A long-running legal battle over whether records of internal St. Louis Metropolitan Police Department investigations are subject to Missouri's Sunshine Law will continue for possibly another six months.
Governor Jay Nixon said Missouri will be moving forward with two executions later this year, in spite of objections from the American Civil Liberties Union and the European Union.
The executions could have a very real impact on hospitals throughout the United States, as the European Union considers possible export limits of the drug as part of its anti-capital punishment policies. Most propofol comes from Europe, where its leading manufacturer only wants it used for medical purposes.
The Missouri House and Senate have each approved measures that would renew expired security exemptions to the open meetings and records law.
Both chambers voted Thursday to shield public buildings' security plans and law enforcement guidelines for terrorism incidents from public records requests. The two exemptions expired at the end of 2012. State Representative Vicki Englund (D, Tesson) says the legislation will help protect children while at school.
The Missouri Supreme Court heard arguments Monday in a lawsuit challenging the new State House redistricting map.

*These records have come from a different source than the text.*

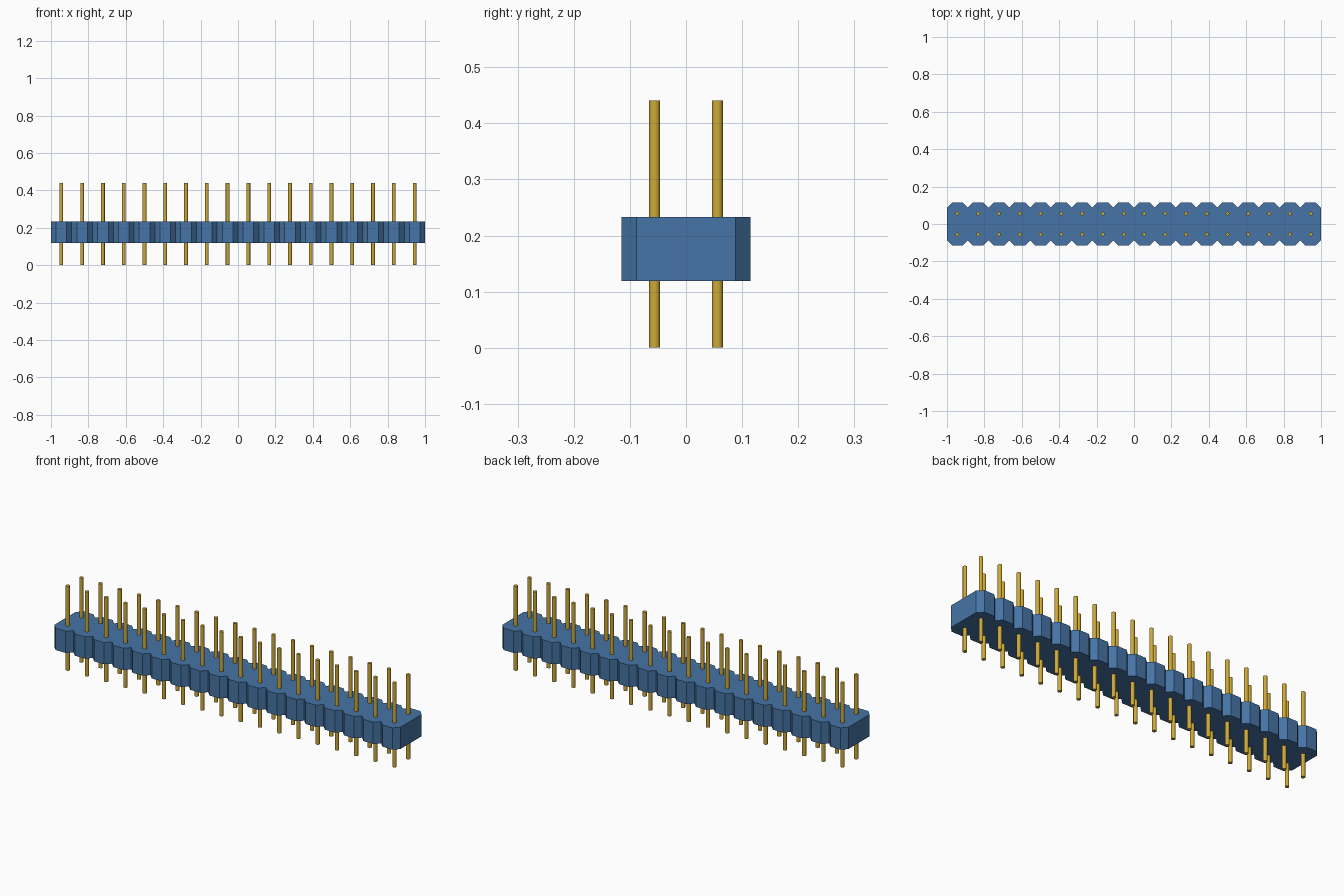
import bpy
import bmesh
import math

cube = bpy.data.objects.get("Cube")
if cube:
    bpy.data.objects.remove(cube, do_unlink=True)

COUNT = 18               # pin columns
PITCH = 2.0 / COUNT
HALF_DEPTH = 0.115
CUT = 0.027              # corner chamfer of each cell
BODY_Z = (0.119, 0.233)
PIN_TOP = 0.441
PIN_Y = 0.056
PIN_RADIUS = 0.01


def make_material(name, colour):
    mat = bpy.data.materials.new(name)
    mat.use_nodes = True
    mat.diffuse_color = colour
    bsdf = next(n for n in mat.node_tree.nodes if n.type == 'BSDF_PRINCIPLED')
    bsdf.inputs["Base Color"].default_value = colour
    return mat


blue = make_material("blue plastic", (0.061, 0.175, 0.380, 1.0))
gold = make_material("gold metal", (0.620, 0.400, 0.040, 1.0))


def make_housing():
    # Scalloped outline: one chamfered bump per column, front then back
    front = [(-1.0, -HALF_DEPTH + CUT)]
    for i in range(COUNT):
        x0 = -1.0 + i * PITCH
        x1 = x0 + PITCH
        front += [(x0 + CUT, -HALF_DEPTH), (x1 - CUT, -HALF_DEPTH),
                  (x1, -HALF_DEPTH + CUT)]
    outline = front + [(x, -y) for x, y in reversed(front)]

    bm = bmesh.new()
    base = bm.faces.new([bm.verts.new((x, y, BODY_Z[0])) for x, y in outline])
    result = bmesh.ops.extrude_face_region(bm, geom=[base], use_keep_orig=True)
    top = [v for v in result["geom"] if isinstance(v, bmesh.types.BMVert)]
    bmesh.ops.translate(bm, verts=top, vec=(0, 0, BODY_Z[1] - BODY_Z[0]))
    bmesh.ops.recalc_face_normals(bm, faces=bm.faces)
    mesh = bpy.data.meshes.new("housing")
    bm.to_mesh(mesh)
    bm.free()
    mesh.materials.append(blue)
    obj = bpy.data.objects.new("housing", mesh)
    bpy.context.collection.objects.link(obj)


def make_pin_row(name, y):
    # First pin, then repeated along the housing
    bpy.ops.mesh.primitive_cylinder_add(
        vertices=16, radius=PIN_RADIUS, depth=PIN_TOP,
        location=(-1.0 + PITCH / 2, y, PIN_TOP / 2))
    pin = bpy.context.object
    pin.name = name
    pin.data.materials.append(gold)
    bpy.ops.object.shade_smooth_by_angle(angle=math.radians(30))
    array = pin.modifiers.new("columns", 'ARRAY')
    array.count = COUNT
    array.use_relative_offset = False
    array.use_constant_offset = True
    array.constant_offset_displace = (PITCH, 0, 0)


make_housing()
make_pin_row("front_pins", -PIN_Y)
make_pin_row("back_pins", PIN_Y)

The map’s opponents raised similar objections as those who’ve challenged the congressional and State Senate district maps drawn up last year: Like the Senate map, plaintiffs claimed, in written statements, that the six-judge panel that drew up the House map did so behind closed doors and thus violated the state’s Sunshine law. Robert Hess, one of the attorneys defending the map, said the panel was not subject to the Sunshine law.